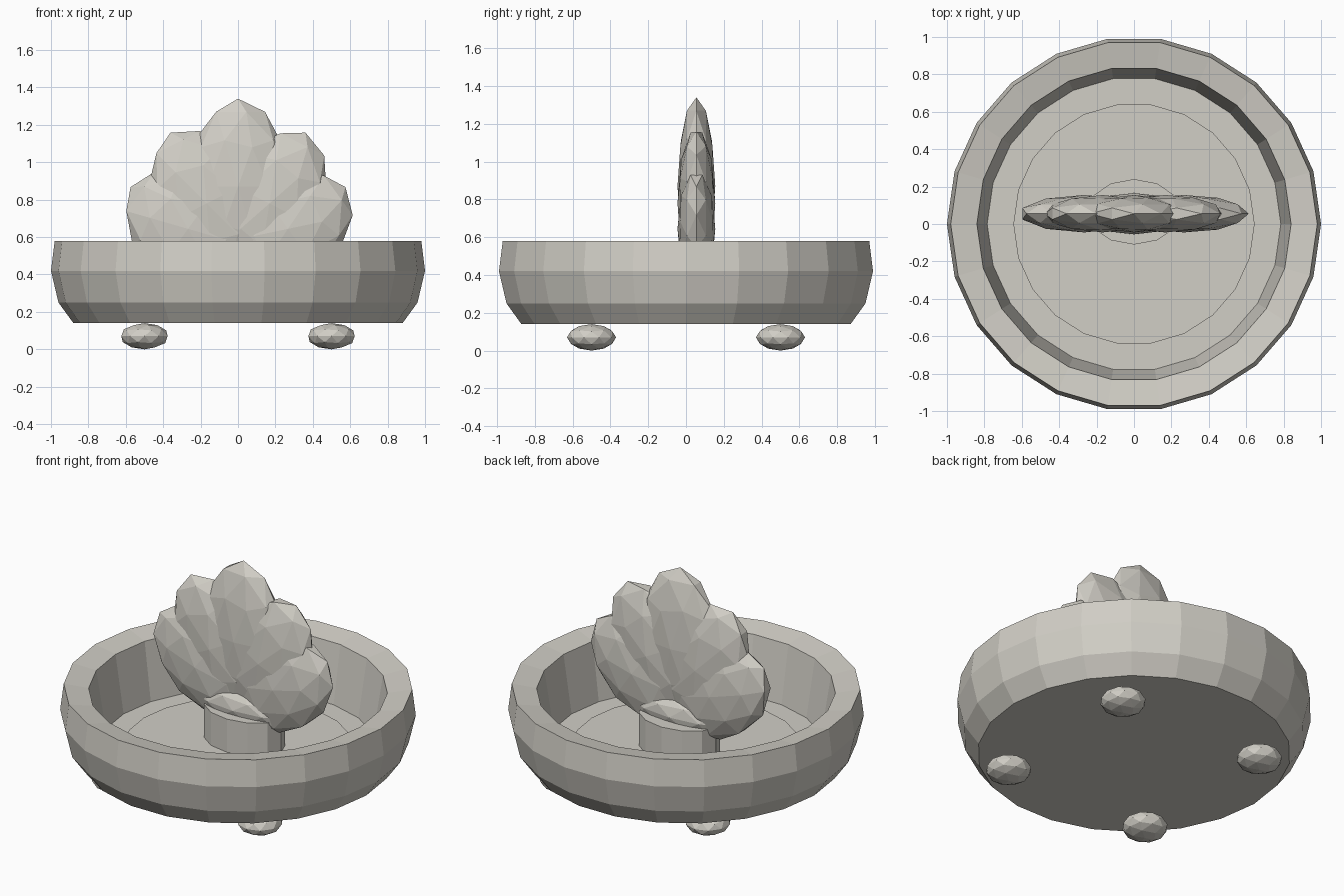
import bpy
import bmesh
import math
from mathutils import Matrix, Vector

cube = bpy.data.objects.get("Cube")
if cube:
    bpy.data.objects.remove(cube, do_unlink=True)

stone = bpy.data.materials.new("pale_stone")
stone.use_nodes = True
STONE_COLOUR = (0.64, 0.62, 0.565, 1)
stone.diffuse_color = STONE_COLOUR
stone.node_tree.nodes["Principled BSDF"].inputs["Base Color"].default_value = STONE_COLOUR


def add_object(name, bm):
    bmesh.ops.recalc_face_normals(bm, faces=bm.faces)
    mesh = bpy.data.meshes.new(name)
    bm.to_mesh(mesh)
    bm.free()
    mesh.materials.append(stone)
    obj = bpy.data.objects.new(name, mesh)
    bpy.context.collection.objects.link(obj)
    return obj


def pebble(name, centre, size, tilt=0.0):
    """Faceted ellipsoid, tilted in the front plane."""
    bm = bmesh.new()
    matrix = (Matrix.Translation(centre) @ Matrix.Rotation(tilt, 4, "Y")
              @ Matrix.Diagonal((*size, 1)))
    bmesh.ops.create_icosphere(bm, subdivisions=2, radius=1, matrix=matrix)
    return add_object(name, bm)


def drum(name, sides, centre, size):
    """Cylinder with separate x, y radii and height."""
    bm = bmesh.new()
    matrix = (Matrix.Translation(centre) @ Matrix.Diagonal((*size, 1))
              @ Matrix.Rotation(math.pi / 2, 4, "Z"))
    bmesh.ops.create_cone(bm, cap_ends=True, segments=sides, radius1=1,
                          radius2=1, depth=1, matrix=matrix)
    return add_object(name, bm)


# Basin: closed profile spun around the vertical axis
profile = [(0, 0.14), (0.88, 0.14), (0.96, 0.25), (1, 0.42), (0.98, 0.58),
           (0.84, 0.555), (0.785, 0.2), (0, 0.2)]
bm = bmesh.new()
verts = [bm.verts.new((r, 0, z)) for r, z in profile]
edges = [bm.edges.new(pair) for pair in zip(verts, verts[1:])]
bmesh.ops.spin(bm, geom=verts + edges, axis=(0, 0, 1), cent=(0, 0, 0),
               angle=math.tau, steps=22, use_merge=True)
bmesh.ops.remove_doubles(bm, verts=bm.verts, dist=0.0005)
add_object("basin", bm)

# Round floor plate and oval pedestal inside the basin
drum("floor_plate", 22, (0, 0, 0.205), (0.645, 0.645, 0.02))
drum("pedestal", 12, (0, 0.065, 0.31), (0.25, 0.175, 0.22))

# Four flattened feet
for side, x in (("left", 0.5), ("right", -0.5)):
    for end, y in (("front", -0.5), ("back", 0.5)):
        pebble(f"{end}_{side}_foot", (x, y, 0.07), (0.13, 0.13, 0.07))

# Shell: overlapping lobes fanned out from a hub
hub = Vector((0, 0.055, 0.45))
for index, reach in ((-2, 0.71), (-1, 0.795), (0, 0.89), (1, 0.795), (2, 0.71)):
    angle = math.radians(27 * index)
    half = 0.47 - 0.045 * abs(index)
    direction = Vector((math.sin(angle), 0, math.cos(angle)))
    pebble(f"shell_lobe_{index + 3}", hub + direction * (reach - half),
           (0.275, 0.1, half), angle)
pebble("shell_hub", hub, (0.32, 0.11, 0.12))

++++++++++++++++++++

REQUIREMENT -
Extract the lines of the preceding material that run from the line with "stone.use_nodes = True" through the line with "(0.645, 0.645, 0.02))", inclusive, reproducing them exactly and adding nothing.

SOLUTION -
stone.use_nodes = True
STONE_COLOUR = (0.64, 0.62, 0.565, 1)
stone.diffuse_color = STONE_COLOUR
stone.node_tree.nodes["Principled BSDF"].inputs["Base Color"].default_value = STONE_COLOUR


def add_object(name, bm):
    bmesh.ops.recalc_face_normals(bm, faces=bm.faces)
    mesh = bpy.data.meshes.new(name)
    bm.to_mesh(mesh)
    bm.free()
    mesh.materials.append(stone)
    obj = bpy.data.objects.new(name, mesh)
    bpy.context.collection.objects.link(obj)
    return obj


def pebble(name, centre, size, tilt=0.0):
    """Faceted ellipsoid, tilted in the front plane."""
    bm = bmesh.new()
    matrix = (Matrix.Translation(centre) @ Matrix.Rotation(tilt, 4, "Y")
              @ Matrix.Diagonal((*size, 1)))
    bmesh.ops.create_icosphere(bm, subdivisions=2, radius=1, matrix=matrix)
    return add_object(name, bm)


def drum(name, sides, centre, size):
    """Cylinder with separate x, y radii and height."""
    bm = bmesh.new()
    matrix = (Matrix.Translation(centre) @ Matrix.Diagonal((*size, 1))
              @ Matrix.Rotation(math.pi / 2, 4, "Z"))
    bmesh.ops.create_cone(bm, cap_ends=True, segments=sides, radius1=1,
                          radius2=1, depth=1, matrix=matrix)
    return add_object(name, bm)


# Basin: closed profile spun around the vertical axis
profile = [(0, 0.14), (0.88, 0.14), (0.96, 0.25), (1, 0.42), (0.98, 0.58),
           (0.84, 0.555), (0.785, 0.2), (0, 0.2)]
bm = bmesh.new()
verts = [bm.verts.new((r, 0, z)) for r, z in profile]
edges = [bm.edges.new(pair) for pair in zip(verts, verts[1:])]
bmesh.ops.spin(bm, geom=verts + edges, axis=(0, 0, 1), cent=(0, 0, 0),
               angle=math.tau, steps=22, use_merge=True)
bmesh.ops.remove_doubles(bm, verts=bm.verts, dist=0.0005)
add_object("basin", bm)

# Round floor plate and oval pedestal inside the basin
drum("floor_plate", 22, (0, 0, 0.205), (0.645, 0.645, 0.02))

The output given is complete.